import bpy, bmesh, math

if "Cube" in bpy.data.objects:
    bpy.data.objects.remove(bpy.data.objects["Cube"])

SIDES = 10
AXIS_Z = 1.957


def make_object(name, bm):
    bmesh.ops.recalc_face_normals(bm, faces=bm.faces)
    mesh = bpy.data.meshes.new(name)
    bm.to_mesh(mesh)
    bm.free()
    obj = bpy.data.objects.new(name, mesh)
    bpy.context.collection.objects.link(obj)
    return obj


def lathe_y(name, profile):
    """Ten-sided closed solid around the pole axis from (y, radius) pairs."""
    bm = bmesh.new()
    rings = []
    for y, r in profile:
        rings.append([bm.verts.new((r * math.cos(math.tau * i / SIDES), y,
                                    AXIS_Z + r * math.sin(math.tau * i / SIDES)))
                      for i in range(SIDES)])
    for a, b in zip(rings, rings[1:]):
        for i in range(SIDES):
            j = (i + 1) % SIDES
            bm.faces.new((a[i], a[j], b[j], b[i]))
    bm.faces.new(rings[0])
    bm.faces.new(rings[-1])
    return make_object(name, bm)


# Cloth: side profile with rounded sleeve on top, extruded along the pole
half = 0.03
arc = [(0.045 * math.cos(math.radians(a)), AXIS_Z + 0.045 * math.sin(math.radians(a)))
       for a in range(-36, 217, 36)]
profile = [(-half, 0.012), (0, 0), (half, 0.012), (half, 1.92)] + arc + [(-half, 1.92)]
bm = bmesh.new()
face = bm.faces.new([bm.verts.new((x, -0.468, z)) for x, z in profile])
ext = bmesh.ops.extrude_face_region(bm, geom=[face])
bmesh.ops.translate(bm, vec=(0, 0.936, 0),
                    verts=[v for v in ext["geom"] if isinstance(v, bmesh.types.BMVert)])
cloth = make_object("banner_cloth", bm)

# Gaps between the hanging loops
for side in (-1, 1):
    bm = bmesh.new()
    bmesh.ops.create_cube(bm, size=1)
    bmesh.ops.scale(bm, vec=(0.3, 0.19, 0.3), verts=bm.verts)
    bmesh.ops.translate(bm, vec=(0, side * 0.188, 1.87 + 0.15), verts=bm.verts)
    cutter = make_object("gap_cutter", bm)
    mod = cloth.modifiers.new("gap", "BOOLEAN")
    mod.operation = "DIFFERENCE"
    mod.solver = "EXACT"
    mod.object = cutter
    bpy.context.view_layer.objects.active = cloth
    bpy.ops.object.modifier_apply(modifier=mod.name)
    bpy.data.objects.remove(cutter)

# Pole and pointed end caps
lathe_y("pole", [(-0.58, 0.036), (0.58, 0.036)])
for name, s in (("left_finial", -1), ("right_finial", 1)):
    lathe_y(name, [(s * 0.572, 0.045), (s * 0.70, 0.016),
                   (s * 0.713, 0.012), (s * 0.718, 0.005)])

WHAT TO DO — Show me all lines in the records that contain "remove".

EXERCISE RESULT —
    bpy.data.objects.remove(bpy.data.objects["Cube"])
    bpy.data.objects.remove(cutter)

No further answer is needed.